My doctor has suggested that I go on a medication to help strengthen my bladder muscles. But the possible side effects of these medications seem worse than the actual problem and a few of them seem pretty vague, like they are not really certain. Some side effects include...
increasing blood pressure -sounds awesome...like, let's make this a chronic problem that requires medication, then that medication can have side effects that requires medication, and so on and so on...I'm totally on to you big pharma!
nasopharyngitis (common cold symptoms)- You mean I could feel like I have a cold all year instead of just the nine months I teach school! Yayness!
Urine retention- so rather than all of the urine coming out in a deluge, some of it might just "hang out" for a while, causing problems... like the friends that used to crash in my apartment at college after the party was over and everyone else left, and they were just like, "I'll just fall asleep here on the floor...maybe she won't notice." Well, I did notice Rochelle! I noticed.
urinary tract infections - WHAT?! So Rochelle (urine), is just going to go and decide that she is moving into my apartment and leave her stuff there?!
constipation - Are you even serious?
diarrhea-Which is it, asshats, constipation or diarrhea?
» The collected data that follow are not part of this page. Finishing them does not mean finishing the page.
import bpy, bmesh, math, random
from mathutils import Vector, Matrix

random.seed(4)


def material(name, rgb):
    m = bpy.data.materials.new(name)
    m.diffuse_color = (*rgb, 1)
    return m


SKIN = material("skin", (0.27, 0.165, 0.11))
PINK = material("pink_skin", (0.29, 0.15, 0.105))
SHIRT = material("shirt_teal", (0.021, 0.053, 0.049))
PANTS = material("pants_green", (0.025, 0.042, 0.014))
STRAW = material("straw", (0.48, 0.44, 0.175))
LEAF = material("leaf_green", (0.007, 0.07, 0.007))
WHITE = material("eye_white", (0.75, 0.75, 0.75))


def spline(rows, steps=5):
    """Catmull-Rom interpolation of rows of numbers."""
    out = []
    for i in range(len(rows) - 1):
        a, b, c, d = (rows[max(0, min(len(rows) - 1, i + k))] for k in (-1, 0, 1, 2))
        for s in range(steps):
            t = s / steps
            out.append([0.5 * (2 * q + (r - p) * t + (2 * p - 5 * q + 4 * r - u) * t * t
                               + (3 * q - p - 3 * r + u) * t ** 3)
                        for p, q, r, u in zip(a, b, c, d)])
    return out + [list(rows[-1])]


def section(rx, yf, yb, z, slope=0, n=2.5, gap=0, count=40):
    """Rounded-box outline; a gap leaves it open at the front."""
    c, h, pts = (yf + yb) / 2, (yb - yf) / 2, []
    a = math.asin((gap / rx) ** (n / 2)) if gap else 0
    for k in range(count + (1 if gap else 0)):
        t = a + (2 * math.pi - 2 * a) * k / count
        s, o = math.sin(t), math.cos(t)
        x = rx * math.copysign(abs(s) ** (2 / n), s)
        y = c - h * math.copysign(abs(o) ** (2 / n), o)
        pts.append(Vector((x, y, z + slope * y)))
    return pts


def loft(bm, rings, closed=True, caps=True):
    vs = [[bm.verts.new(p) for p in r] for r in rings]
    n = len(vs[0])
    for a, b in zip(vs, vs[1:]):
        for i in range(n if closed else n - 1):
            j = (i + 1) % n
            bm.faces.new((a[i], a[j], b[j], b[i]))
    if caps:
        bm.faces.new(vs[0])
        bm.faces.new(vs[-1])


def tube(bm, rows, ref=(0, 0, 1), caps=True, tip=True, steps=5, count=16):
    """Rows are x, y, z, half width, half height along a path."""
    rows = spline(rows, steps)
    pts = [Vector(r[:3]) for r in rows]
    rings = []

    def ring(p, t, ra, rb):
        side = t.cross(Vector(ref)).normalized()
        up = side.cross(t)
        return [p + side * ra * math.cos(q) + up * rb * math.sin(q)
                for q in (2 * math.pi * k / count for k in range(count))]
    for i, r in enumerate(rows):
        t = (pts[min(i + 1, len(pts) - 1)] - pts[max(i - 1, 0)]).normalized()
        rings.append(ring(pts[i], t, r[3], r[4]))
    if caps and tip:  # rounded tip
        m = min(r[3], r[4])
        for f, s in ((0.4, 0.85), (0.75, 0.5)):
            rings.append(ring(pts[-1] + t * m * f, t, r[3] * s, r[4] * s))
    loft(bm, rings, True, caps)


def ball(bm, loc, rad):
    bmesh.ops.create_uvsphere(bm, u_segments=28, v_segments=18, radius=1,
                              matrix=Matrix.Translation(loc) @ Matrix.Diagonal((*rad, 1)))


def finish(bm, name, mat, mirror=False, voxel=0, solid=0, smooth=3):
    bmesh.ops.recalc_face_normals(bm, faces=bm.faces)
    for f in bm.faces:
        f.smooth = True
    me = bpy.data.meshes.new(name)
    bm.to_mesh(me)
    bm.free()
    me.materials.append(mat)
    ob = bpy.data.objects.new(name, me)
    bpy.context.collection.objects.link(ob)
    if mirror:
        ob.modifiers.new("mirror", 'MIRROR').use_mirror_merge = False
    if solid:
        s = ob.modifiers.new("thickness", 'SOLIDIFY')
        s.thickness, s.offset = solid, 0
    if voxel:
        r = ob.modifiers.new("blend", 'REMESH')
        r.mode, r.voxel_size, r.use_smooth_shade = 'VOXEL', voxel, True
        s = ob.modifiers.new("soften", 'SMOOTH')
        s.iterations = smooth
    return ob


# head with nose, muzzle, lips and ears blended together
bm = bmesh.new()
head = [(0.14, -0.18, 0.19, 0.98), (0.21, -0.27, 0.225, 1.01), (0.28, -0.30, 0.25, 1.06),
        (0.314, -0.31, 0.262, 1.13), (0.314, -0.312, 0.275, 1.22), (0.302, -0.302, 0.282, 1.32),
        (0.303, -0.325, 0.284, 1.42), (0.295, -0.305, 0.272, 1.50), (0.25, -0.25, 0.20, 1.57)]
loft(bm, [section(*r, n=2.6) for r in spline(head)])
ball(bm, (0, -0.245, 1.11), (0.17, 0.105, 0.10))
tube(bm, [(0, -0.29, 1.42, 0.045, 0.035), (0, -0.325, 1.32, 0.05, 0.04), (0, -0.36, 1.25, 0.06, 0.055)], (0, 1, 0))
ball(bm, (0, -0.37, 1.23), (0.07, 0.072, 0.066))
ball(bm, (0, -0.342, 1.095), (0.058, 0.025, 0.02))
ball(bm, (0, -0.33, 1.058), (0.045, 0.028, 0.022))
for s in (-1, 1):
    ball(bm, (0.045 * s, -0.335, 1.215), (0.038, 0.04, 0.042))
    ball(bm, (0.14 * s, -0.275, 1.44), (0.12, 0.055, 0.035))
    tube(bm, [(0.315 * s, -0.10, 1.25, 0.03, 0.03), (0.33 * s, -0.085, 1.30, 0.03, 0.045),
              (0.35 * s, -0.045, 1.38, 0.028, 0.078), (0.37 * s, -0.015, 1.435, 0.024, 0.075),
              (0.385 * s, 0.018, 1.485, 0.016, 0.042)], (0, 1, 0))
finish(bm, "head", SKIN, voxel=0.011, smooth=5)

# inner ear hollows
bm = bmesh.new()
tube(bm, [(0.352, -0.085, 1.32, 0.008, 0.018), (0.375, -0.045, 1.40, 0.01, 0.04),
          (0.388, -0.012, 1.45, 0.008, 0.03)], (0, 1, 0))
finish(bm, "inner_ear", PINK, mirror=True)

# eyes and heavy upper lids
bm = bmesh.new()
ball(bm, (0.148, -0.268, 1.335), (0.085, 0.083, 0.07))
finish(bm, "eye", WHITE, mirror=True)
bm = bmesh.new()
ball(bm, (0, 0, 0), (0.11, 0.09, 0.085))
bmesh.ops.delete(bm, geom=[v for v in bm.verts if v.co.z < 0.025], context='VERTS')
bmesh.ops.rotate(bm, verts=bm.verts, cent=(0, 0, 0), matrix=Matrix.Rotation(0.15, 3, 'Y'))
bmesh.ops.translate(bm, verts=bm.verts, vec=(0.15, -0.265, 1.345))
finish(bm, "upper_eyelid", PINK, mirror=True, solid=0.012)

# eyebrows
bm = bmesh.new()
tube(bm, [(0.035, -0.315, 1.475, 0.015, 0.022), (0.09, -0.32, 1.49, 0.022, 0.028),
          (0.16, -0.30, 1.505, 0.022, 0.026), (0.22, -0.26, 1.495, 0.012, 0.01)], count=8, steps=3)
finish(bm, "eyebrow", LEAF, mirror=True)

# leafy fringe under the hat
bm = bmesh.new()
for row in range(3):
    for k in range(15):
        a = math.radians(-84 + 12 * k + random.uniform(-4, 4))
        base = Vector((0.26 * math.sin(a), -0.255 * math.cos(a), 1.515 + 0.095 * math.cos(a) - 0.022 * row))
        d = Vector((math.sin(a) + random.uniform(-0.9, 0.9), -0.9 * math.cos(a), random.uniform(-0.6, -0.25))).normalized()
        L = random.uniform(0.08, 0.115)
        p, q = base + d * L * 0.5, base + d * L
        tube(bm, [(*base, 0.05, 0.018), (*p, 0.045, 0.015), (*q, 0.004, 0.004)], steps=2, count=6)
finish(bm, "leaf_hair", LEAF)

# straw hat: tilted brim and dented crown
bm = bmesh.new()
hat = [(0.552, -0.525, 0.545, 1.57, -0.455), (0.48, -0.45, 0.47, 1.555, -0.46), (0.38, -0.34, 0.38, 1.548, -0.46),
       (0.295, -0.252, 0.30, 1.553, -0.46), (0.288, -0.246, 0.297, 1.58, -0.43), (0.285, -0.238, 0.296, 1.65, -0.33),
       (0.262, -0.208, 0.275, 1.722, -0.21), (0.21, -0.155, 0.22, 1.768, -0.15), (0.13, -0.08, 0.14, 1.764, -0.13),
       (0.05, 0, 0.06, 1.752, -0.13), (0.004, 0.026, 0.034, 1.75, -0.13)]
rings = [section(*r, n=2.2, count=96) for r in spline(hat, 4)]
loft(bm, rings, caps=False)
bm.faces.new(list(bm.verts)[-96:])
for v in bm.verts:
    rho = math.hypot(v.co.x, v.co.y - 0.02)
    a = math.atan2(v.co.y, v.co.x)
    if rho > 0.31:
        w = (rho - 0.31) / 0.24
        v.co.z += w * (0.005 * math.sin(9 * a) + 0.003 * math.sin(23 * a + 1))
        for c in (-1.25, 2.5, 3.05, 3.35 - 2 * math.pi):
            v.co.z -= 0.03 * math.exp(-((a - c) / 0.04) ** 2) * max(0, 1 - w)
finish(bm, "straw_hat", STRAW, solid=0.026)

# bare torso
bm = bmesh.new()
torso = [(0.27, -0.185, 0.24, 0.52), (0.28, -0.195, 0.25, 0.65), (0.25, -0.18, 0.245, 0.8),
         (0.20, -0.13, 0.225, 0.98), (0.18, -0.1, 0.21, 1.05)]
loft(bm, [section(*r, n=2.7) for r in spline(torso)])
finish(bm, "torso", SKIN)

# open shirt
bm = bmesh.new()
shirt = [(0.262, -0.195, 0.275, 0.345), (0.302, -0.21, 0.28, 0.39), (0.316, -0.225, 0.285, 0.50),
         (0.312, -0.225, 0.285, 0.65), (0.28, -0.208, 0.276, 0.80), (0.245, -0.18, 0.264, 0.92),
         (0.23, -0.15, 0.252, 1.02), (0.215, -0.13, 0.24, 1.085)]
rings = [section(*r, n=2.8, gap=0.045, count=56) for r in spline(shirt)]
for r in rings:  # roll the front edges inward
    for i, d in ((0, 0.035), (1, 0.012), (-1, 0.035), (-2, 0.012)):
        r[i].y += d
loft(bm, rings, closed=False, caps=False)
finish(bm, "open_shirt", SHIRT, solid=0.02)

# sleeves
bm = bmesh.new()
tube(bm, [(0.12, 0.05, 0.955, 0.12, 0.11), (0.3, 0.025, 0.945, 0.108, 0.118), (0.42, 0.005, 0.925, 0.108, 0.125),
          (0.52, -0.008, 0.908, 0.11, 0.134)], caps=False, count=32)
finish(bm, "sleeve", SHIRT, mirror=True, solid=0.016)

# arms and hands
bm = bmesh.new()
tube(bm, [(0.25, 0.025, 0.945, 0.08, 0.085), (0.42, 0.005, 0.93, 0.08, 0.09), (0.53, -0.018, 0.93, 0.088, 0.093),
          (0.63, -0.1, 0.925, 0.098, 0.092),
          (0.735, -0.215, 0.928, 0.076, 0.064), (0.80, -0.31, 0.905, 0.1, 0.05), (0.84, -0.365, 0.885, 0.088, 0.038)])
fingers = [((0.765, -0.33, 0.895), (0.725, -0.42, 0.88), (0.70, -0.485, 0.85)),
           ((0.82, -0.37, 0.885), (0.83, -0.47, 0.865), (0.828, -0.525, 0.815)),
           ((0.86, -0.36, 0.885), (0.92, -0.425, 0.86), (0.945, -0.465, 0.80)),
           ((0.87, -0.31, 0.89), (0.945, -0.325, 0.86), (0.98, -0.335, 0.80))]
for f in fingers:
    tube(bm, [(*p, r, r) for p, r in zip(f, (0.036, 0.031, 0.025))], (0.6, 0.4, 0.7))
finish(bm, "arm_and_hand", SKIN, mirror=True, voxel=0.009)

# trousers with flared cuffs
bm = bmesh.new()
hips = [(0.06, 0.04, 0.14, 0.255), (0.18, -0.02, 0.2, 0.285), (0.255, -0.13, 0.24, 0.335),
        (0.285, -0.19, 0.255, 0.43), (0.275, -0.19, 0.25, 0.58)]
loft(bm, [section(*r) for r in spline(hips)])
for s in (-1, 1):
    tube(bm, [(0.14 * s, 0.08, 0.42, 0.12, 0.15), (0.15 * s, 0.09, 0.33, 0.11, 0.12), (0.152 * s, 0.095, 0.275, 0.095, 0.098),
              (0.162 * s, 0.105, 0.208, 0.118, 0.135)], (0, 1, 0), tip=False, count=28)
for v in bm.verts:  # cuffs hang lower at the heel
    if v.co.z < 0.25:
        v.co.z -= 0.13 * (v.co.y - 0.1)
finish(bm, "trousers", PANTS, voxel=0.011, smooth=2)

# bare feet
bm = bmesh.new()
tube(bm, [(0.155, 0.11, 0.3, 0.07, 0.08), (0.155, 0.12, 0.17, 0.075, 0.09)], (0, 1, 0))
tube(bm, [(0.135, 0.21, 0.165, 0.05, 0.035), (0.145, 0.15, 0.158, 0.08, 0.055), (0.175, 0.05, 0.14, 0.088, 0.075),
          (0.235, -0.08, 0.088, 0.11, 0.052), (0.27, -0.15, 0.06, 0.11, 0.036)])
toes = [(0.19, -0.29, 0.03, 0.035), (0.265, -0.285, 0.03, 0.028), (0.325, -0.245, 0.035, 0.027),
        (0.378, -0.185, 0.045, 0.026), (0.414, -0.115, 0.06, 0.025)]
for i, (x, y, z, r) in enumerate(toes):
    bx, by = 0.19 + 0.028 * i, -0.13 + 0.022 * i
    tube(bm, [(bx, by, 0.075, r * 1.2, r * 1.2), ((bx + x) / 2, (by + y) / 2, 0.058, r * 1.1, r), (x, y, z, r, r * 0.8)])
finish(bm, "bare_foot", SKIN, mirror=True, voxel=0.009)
It can't be both
dizziness- Make driving an adventure again!!
headache-I already get these on a regular basis, so can we just not.
So I am not taking this option.
So, to pee or not to pee that is the question. To hydrate or not to hydrate...also the question.
**footnote about Abby's giant head. From the day she was born, Abby's head was in the 96th - 98th percentile for size. That means that only 2-4% of kids had a head bigger than hers. When we took her to the doctor after she was born, he measured her head and showed us where she fell on the growth curve. He said "And as you can see, her head is in the 98th percentile," then he started to laugh a little as he said "But this is normal, perfectly normal." I said ok. I couldn't help but wonder, if it's normal, then why was he laughing.
Anyway, there were no cute little headbands or baby hats for Abby; because, when we put them on her, she looked like her head was being strangled. We had to buy her toddler sized hats and headbands when she was an infant.
She is 6 now and, as far as we know, her head is "normal" sized because they quit measuring head size at like, one or two years old.